That saved a wretch like me….
I once was lost but now am found,
Was blind, but now, I see.
August 10, 2009
Looking West from St. Anne’s, Shandon
Nikon D70s, f8, 1/200 sec, ISO 200, 27mm equivalent (click to enlarge)
It seems that when you live somewhere, even for quite a time, you still don’t get to see things that tourists would take in their stride even in a visit of just a couple of days. I grew up near Cambridge and took all the magnificence for granted, of course it wasn’t until I left that I began to appreciate the place in its proper context. So walking around Cork the other day we decided to have a look at things from a tourists point of view. We hopped on the open-top tour bus and took in the sites and learned much that we didn’t know about the history of this fascinating city.

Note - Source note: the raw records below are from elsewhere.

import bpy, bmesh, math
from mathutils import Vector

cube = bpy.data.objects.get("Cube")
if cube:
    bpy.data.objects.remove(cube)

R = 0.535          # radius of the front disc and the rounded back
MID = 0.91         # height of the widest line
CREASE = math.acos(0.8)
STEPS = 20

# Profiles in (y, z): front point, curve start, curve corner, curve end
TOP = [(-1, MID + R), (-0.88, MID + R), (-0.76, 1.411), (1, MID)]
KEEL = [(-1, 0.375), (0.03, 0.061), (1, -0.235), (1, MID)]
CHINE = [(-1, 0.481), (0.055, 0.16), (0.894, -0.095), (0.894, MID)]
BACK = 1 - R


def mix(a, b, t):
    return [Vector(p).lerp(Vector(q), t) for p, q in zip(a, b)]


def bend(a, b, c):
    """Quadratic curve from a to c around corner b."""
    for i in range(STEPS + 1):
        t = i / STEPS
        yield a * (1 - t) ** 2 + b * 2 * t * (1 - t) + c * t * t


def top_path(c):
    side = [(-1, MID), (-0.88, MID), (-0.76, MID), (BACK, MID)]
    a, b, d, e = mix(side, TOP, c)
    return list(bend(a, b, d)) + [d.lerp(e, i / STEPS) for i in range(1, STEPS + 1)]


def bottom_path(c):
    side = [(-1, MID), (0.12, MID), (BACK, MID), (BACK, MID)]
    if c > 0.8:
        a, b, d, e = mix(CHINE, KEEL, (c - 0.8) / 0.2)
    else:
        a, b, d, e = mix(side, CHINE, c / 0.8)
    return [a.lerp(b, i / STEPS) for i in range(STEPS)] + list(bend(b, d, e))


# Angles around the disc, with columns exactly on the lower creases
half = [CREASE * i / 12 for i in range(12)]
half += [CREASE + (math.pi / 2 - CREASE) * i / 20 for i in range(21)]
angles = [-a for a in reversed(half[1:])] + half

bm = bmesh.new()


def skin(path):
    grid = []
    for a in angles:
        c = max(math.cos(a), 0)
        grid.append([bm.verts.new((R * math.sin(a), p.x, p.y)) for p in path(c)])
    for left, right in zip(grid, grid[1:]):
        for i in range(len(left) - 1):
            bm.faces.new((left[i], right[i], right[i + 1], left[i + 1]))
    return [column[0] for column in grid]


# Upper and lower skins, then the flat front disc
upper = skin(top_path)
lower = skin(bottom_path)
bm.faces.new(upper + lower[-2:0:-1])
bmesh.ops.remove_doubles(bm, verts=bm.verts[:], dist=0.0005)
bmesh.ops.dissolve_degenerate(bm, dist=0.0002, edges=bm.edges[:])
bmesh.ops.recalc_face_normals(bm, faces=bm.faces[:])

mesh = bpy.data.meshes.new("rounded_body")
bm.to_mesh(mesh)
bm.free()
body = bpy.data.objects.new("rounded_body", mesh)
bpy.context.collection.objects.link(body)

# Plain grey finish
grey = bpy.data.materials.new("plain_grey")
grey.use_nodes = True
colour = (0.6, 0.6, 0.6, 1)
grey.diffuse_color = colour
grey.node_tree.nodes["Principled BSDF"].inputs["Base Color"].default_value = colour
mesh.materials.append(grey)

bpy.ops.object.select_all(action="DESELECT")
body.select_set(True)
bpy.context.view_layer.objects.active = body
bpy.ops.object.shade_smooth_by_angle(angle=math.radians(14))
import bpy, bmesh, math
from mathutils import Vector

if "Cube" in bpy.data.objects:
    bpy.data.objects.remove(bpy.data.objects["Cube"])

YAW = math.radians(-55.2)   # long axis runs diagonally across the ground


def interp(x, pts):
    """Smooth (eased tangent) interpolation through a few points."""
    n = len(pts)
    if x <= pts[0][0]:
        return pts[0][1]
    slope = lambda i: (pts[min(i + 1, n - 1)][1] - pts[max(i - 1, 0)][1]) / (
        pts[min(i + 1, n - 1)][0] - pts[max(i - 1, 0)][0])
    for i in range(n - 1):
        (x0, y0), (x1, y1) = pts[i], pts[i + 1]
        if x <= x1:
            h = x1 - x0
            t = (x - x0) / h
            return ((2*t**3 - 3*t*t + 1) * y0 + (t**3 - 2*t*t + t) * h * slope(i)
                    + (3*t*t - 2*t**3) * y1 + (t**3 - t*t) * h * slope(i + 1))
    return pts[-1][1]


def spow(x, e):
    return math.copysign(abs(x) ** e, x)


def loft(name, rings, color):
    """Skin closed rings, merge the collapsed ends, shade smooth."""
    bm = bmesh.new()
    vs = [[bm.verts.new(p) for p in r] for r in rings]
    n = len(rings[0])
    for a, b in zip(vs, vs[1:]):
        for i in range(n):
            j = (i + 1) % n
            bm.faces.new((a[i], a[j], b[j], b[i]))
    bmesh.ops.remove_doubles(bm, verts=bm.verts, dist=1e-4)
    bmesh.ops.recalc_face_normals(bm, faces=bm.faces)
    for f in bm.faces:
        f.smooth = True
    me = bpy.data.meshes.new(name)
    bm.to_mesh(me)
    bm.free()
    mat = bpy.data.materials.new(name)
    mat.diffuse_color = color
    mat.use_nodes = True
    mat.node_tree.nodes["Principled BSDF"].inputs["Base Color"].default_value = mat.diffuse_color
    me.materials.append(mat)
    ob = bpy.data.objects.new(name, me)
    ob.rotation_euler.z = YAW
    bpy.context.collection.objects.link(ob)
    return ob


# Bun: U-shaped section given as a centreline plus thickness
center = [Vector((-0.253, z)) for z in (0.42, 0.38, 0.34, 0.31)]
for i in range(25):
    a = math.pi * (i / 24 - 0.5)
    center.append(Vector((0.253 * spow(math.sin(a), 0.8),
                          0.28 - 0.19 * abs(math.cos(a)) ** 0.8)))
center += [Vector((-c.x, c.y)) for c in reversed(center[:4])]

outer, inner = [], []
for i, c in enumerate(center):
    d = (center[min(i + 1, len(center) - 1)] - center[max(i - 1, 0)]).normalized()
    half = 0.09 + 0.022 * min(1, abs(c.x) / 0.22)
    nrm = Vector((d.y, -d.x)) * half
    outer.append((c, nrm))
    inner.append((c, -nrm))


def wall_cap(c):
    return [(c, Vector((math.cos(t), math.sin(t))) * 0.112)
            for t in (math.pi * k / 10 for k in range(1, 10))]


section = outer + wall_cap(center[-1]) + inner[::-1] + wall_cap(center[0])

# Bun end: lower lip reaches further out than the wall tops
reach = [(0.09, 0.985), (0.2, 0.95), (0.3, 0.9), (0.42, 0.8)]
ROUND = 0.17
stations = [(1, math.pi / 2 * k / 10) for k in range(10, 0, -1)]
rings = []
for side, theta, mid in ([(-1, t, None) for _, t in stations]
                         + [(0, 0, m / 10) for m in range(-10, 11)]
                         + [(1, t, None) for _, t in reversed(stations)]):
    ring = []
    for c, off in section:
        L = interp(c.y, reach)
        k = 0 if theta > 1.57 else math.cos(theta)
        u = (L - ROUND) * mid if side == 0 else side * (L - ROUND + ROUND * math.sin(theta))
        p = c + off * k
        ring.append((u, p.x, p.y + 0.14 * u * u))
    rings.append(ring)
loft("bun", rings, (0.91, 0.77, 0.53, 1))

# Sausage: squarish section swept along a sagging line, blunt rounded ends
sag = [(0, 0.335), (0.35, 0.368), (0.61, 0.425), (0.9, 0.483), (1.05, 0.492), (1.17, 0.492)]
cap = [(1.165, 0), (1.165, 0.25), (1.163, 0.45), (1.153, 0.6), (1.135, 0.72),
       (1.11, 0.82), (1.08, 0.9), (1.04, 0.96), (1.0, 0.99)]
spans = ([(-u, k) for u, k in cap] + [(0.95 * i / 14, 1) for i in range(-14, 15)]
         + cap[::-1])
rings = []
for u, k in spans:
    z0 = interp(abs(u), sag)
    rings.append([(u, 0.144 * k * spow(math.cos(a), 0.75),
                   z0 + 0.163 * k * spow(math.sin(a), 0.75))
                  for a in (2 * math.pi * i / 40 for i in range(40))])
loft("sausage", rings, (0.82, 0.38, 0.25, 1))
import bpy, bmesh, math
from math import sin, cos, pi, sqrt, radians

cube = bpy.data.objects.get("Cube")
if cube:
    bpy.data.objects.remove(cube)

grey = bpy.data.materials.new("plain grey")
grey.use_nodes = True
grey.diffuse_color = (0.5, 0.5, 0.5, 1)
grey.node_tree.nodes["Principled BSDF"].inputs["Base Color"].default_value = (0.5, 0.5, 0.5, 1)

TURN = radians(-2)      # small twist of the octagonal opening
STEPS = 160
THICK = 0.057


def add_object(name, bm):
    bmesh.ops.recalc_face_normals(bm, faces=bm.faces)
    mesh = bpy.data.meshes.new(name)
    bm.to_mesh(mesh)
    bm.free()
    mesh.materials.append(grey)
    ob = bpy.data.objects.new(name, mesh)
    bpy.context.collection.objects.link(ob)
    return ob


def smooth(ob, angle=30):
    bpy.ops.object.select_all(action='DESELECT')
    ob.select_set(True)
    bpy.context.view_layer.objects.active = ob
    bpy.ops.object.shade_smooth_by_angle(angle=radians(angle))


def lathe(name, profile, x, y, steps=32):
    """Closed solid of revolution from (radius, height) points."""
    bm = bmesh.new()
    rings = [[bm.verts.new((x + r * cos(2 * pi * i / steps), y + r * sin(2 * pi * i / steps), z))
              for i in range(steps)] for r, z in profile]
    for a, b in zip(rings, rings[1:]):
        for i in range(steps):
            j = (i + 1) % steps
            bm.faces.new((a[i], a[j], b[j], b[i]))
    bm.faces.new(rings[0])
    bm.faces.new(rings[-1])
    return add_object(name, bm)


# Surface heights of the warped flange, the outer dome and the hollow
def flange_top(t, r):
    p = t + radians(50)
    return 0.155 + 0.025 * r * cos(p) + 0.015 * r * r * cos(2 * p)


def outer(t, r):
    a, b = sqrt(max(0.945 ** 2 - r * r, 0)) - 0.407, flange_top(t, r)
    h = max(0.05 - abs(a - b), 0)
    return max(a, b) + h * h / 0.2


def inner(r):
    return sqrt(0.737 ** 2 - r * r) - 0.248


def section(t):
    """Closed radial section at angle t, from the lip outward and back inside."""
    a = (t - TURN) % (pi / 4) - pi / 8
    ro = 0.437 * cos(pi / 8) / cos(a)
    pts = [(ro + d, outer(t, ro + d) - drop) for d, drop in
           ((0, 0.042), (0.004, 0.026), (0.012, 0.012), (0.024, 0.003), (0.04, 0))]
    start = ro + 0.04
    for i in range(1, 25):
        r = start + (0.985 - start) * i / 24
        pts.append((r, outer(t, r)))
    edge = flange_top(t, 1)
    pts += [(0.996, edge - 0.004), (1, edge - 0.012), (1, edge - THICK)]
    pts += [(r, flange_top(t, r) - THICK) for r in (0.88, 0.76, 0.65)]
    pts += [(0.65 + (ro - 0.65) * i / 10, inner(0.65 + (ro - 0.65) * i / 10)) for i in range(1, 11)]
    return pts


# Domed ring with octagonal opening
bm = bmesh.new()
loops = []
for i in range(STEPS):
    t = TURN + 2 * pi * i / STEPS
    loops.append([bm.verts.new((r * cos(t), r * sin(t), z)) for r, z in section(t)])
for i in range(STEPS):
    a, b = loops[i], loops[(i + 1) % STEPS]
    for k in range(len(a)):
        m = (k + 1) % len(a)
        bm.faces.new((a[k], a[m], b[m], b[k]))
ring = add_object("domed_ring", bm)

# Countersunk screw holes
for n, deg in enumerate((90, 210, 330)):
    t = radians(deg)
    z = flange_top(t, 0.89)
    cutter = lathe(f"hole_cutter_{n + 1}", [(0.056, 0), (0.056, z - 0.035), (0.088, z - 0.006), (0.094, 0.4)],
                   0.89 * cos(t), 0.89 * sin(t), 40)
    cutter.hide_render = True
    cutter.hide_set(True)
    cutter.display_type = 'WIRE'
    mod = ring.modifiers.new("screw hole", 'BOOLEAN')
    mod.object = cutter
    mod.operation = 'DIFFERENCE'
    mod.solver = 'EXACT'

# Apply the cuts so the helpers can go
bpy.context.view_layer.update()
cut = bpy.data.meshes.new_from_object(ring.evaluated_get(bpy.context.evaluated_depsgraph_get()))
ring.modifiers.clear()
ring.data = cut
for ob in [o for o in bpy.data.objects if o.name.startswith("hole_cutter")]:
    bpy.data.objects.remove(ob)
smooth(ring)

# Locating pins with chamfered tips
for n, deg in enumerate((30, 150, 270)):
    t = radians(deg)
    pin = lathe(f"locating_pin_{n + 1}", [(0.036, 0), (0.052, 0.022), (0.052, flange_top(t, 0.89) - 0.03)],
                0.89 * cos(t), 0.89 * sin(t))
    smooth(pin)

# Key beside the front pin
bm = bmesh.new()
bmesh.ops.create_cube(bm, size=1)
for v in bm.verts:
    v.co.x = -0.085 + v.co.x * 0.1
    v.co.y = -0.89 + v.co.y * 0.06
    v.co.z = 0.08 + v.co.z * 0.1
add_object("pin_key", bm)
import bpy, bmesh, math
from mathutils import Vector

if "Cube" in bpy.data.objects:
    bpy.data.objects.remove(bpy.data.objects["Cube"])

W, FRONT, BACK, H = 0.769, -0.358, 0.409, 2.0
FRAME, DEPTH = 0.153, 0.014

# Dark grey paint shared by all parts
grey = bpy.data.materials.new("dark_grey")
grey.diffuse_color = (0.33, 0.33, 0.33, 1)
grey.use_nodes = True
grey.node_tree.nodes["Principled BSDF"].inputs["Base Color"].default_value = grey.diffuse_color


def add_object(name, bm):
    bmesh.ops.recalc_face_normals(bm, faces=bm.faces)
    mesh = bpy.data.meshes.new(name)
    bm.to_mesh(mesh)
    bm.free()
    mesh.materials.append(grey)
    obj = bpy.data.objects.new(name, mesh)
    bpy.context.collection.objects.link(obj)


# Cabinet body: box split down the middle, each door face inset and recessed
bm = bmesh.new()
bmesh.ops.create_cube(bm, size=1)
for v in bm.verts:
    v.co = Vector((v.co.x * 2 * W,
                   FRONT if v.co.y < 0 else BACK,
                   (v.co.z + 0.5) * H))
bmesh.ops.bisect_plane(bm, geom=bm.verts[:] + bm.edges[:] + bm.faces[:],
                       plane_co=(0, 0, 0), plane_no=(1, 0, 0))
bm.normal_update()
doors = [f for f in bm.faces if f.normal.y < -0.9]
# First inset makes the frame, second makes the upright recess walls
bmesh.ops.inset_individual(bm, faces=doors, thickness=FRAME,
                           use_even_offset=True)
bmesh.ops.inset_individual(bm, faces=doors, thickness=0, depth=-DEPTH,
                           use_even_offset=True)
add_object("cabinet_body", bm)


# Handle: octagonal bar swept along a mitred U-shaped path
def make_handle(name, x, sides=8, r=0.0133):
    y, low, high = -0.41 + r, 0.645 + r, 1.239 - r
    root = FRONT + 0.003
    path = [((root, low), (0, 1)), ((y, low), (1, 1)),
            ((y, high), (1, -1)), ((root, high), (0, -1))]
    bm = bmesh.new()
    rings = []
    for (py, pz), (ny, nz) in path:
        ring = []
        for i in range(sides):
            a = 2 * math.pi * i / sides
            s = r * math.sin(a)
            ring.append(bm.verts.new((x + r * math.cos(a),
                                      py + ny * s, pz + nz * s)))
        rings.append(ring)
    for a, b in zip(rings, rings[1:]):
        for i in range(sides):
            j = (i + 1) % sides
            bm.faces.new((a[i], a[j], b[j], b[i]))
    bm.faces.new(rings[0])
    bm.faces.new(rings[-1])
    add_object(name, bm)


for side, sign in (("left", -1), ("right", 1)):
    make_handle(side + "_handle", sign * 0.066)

One of the several highlights was a stop at Shandon, where I took our eldest son up to the top of the tower of St. Anne’s church. With the bells ringing you have to wear ear protectors. Wearing these whist negotiating low wooden beams and narrow stairs makes the trek to the top all the more challenging, but well worth it once you are there.
This photo is looking west. Like with the previous post I’ve been messing around with the perspective – hopefully this time giving the picture the slight illusion of being like a model.
Looking down on the city from on high is a strange experience. I could not help but think of so many people living out their lives, many of whom having little or no knowledge of the God who loves them so much that He gave His one and only Son. The church (of all denominations) has in so many ways let the people down. How many will enter eternity not knowing God because they were forever put off trusting in Him by the hypocrisy of so many Christians? Oh dear I’d better stop here …
August 8, 2009
Panasonic LX1, f5.6, 1/400 sec, ISO 80, 28mm equivalent (click to enlarge)
I get to travel around in some very beautiful countryside as I go out visiting people. This field of ripening wheat caught my eye during a trip to the far side of Great Island. The wind was blowing up from the sea, moving the wheat in sea-like waves towards me. A special moment.
For those interested in the technical aspects of the photograph, I used the Gimp (a free photo editor) to mimic the effect of a ’tilt-shift’ lens. If you would like to try it yourself, here’s a helpful ‘how to’ article.
August 3, 2009
Nikon D70s, f8, 1/250 sec, ISO 200, 27mm equivalent
Found this wonderful place today near Kinsale. It was a bit scary walking along the cliff top but we had a lot of fun. There are so many caves and other interesting bits to explore here that we shall have to return soon. By the way, if you look closely just beneath the horizon on the left you can see a sailboat (click the picture to enlarge it if you are interested.)
August 2, 2009
Nikon D70s, f7.1, 1/200 sec, ISO 200, 30mm equivalent
These thoughts and the above picture were on my mind as I awoke this morning. It’s all about the Light! Look at this leaf, now if there were no light shining through it, it would be dull, flat and uninteresting. More to the point, this leaf, like all green plants needs light to produce sugars and other nutrients though photosynthesis. Without light, it is only a matter of time before this leaf withers away to nothing. Not only is the leaf affected, but the rest of the plant to which it is attached is affected too.
O.K., here’s the deal. We need light too, yes sunlight but more than that (I’m not talking about Seasonal Affective Disorder), we need Light. Jesus said:
“I am the Light of the world. Whoever follows me will never walk in darkness, but will have the light of life.” (John 8:12)
Without the Light of Christ shining in our lives, we become dull, flat and lifeless – and we produce nothing worthwhile. Imagine how different today would be if Christ was shining in us and through us, in all that we said and all that we did and everywhere we went. Contrast that with how dull and flat and lifeless our day would be without Christ’s Light. Yeah we can get by on our own for a time but just as much as a green leaf (if not more so), we need the Light….